This way I completely avoid a situation where my dog gets super-hyper, which makes her dogs get overly excited, and then she and I are each stuck trying to control our excited dogs. If you can avoid the situation completely, that’s the best-case scenario.
Animal conflict is one thing that dog parents do not want, no matter how much you dislike your neighbor. Because it can lead to injury for one of the dogs if left unchecked.
We need to be good stewards of our beloved dogs and make sure that they are unharmed and living a joyful and conflict-free life in the neighborhood.
You Are In Control
Remember, you are in control of your dog, not the other way around. If you know your dog is friendly, you can allow someone to approach, but be aware and don’t let the situation get out of control.
If your dog is large, be very careful that his rambunctiousness doesn’t cause injury. Even the friendliest dog in the world can knock a person over if they’re allowed to get too rambunctious.
Do not let your dog’s emotions take control of them, you need to properly guide them and make sure that they will not cause harm to others and to their own self.
Make sure that your dog knows this too, that you are in control of the situation, and you will not let strangers do anything harmful to them. If your dog shows aggression, then it may be best to not let other people touch them if they are not comfortable.
Be in control and make sure that your dog knows that you care for them and will not let anything bad happen to them.
Remember – An Excited Dog Isn’t Scary
Just because a dog is excited, it doesn’t necessarily mean that he’s aggressive or that there’s a problem. If your dog has any history of aggression whatsoever, you absolutely must be on guard all the time, but most dogs don’t have this issue.
A dog who is excitedly jumping around is usually just happy to see the object of their excitement. But it’s up to you to control the situation and make sure that your dog doesn’t take any negative cues from you.
We want our dogs to be happy and excited about things that are worth this positive emotion instead of happy memories turning into bad ones.
As dog parents it is an important duty to care for our dog’s health and well-being. Being triggered by too much excitement that causes aggression can be harmful to their mental health, since they would feel that their positive reaction is causing harm, and this is not good.
It is best to fully relate to the emotions of our dogs and make sure that we know what they are feeling if it is normal excitement or aggression.
Allow time before you let your dog outside where there are a lot of situations that can cause a dangerous situation. If you are confident that your take can survive going outside for a simple walk without being triggered by negative emotions.
Always put the safety of you and your dog first, if it is better to bond at home then it can be a better option.
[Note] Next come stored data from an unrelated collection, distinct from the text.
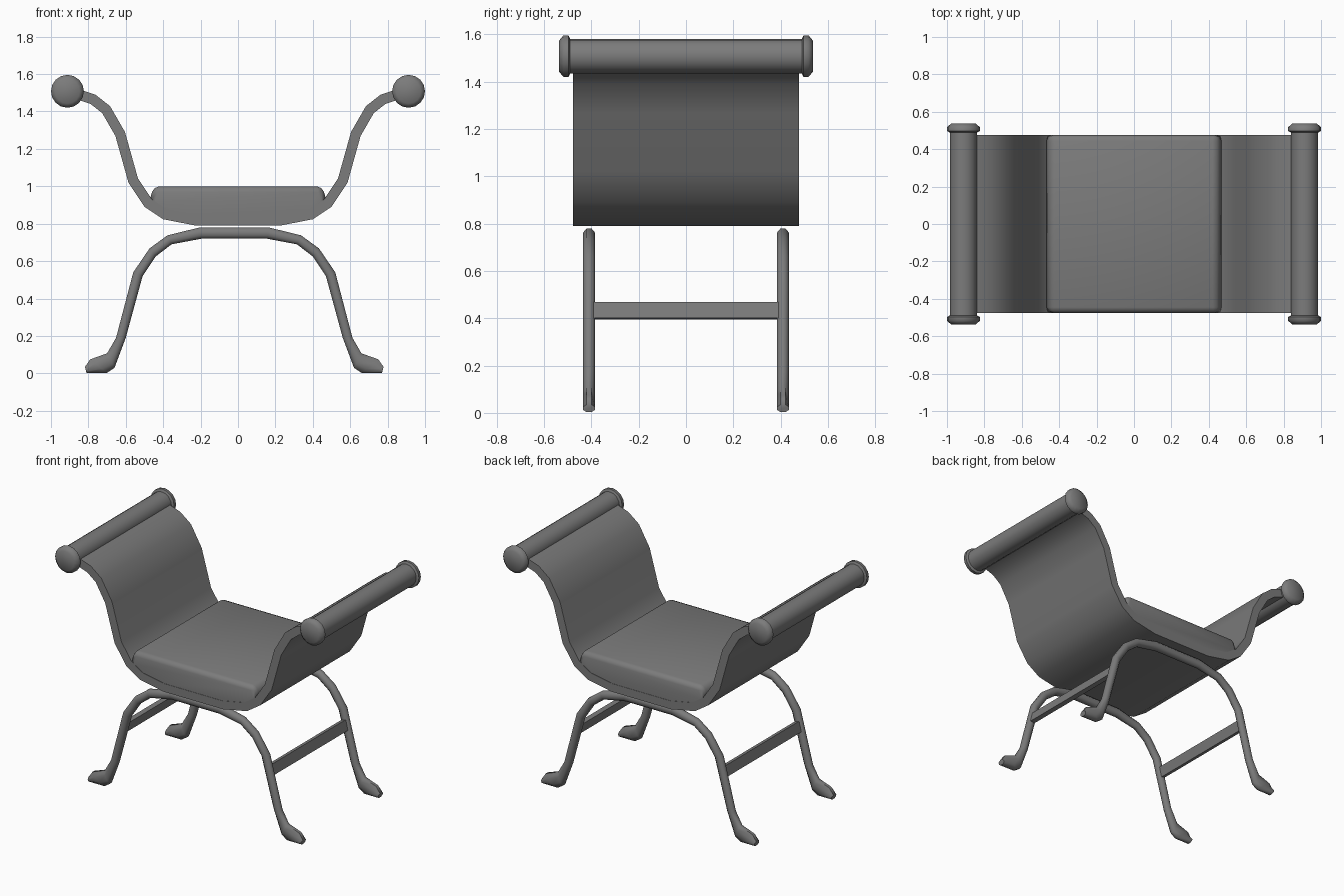
import bpy, bmesh, math
from mathutils import Vector

cube = bpy.data.objects.get("Cube")
if cube:
    bpy.data.objects.remove(cube, do_unlink=True)

grey = bpy.data.materials.new("plain grey")
grey.use_nodes = True
grey.diffuse_color = (0.2, 0.2, 0.2, 1)
grey.node_tree.nodes["Principled BSDF"].inputs["Base Color"].default_value = (0.2, 0.2, 0.2, 1)


def finish(name, bm, angle=35):
    bmesh.ops.recalc_face_normals(bm, faces=bm.faces)
    mesh = bpy.data.meshes.new(name)
    bm.to_mesh(mesh)
    bm.free()
    obj = bpy.data.objects.new(name, mesh)
    bpy.context.collection.objects.link(obj)
    mesh.materials.append(grey)
    bpy.ops.object.select_all(action='DESELECT')
    obj.select_set(True)
    bpy.context.view_layer.objects.active = obj
    bpy.ops.object.shade_smooth_by_angle(angle=math.radians(angle))
    return obj


def loft(bm, rings):
    """Skin a row of closed rings and cap both ends."""
    rows = [[bm.verts.new(p) for p in ring] for ring in rings]
    n = len(rows[0])
    for a, b in zip(rows, rows[1:]):
        for i in range(n):
            j = (i + 1) % n
            bm.faces.new((a[i], a[j], b[j], b[i]))
    bm.faces.new(rows[0])
    bm.faces.new(rows[-1])


def mirrored(half):
    return [(-x, z) for x, z in reversed(half)] + half


# Curved seat shell: one swept strip given thickness
path = mirrored([(.22, .817), (.39, .85), (.48, .91), (.56, 1.03), (.63, 1.28),
                 (.705, 1.41), (.775, 1.465), (.85, 1.49), (.91, 1.5)])
outline = [[], []]
for i, p in enumerate(path):
    here = Vector(p)
    before = (here - Vector(path[i - 1])).normalized() if i else None
    after = (Vector(path[i + 1]) - here).normalized() if i + 1 < len(path) else before
    before = before or after
    along = (before + after).normalized()
    normal = Vector((-along.y, along.x)) * .0275 / along.dot(before)
    outline[0].append(here + normal)
    outline[1].append(here - normal)
bm = bmesh.new()
section = outline[0] + outline[1][::-1]
loft(bm, [[(p.x, y, p.y) for p in section] for y in (-.477, .477)])
finish("seat_shell", bm)

# Cushion resting in the shell
section = [(-x, z) for x, z in ((.45, 1), (.47, .935), (.38, .865), (.22, .84))]
section += [(-x, z) for x, z in reversed(section)]
bm = bmesh.new()
loft(bm, [[(x, y, z) for x, z in section] for y in (-.475, .475)])
corners = [e for e in bm.edges
           if all(abs(v.co.x) > .4 for v in e.verts) and abs(e.verts[0].co.z - e.verts[1].co.z) > .03
           and e.verts[0].co.y == e.verts[1].co.y]
rims = [e for e in bm.edges if all(v.co.z > .99 for v in e.verts)]
bmesh.ops.bevel(bm, geom=corners + rims, offset=.03, segments=2, affect='EDGES', profile=.5)
finish("cushion", bm, 80)


# Arm rolls with wider rounded end caps
def turned(name, x, z, profile, sides=16):
    bm = bmesh.new()
    loft(bm, [[(x + r * math.cos(t), y, z + r * math.sin(t))
               for t in (math.tau * k / sides for k in range(sides))] for y, r in profile])
    finish(name, bm, 50)


for side, sx in (("left", 1), ("right", -1)):
    turned(side + "_arm_roll", sx * .912, 1.508, [(-.49, .073), (.49, .073)])
    for end, sy in (("front", -1), ("back", 1)):
        turned(f"{side}_{end}_roll_cap", sx * .912, 1.508,
               [(sy * y, r) for y, r in ((.49, .075), (.497, .088), (.518, .088), (.537, .065))])

# Arched leg frames: matching outer and inner outline points, with paw-like feet
CENTRE = -.02
OUTER = [(.185, .78), (.357, .738), (.453, .668), (.54, .54), (.632, .19),
         (.68, .107), (.77, .075), (.798, .035)]
INNER = [(.175, .72), (.335, .69), (.42, .625), (.49, .52), (.58, .19),
         (.64, .03), (.68, .003), (.79, .003)]
for end, y in (("front", -.41), ("back", .41)):
    rings = []
    for o, i in zip(mirrored(OUTER), mirrored(INNER)):
        o, i = Vector(o), Vector(i)
        mid, half = (o + i) / 2, (o - i) / 2
        ring = []
        for k in range(8):
            t = math.tau * (k + .5) / 8
            c, s = math.cos(t) / math.cos(math.pi / 8), math.sin(t) / math.cos(math.pi / 8)
            p = mid + half * c
            ring.append((p.x + CENTRE, y + .025 * s, p.y))
        rings.append(ring)
    bm = bmesh.new()
    loft(bm, rings)
    finish(end + "_leg_frame", bm, 50)

# Stretchers joining the two frames, leaning with the legs
for side, sx in (("left", 1), ("right", -1)):
    bpy.ops.mesh.primitive_cube_add(size=1, location=(CENTRE + sx * .543, 0, .432),
                                    rotation=(0, -sx * .25, 0))
    bar = bpy.context.object
    bar.name = side + "_stretcher"
    bar.scale = (.03, .79, .07)
    bar.data.materials.append(grey)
Stay calm, don’t act nervous, don’t let your dog think you’re upset for any reason, and remember to keep control of the situation. Put the safety of your dog first and create happy memories and not the opposite.
Please leave a comment below or let me know any questions you have. I’d love to hear what you think!
Do you want to calm your overly excited dog down and listen to you? CLICK HERE to watch this FREE Step-by-Step Video from Doggy Dan’s Program!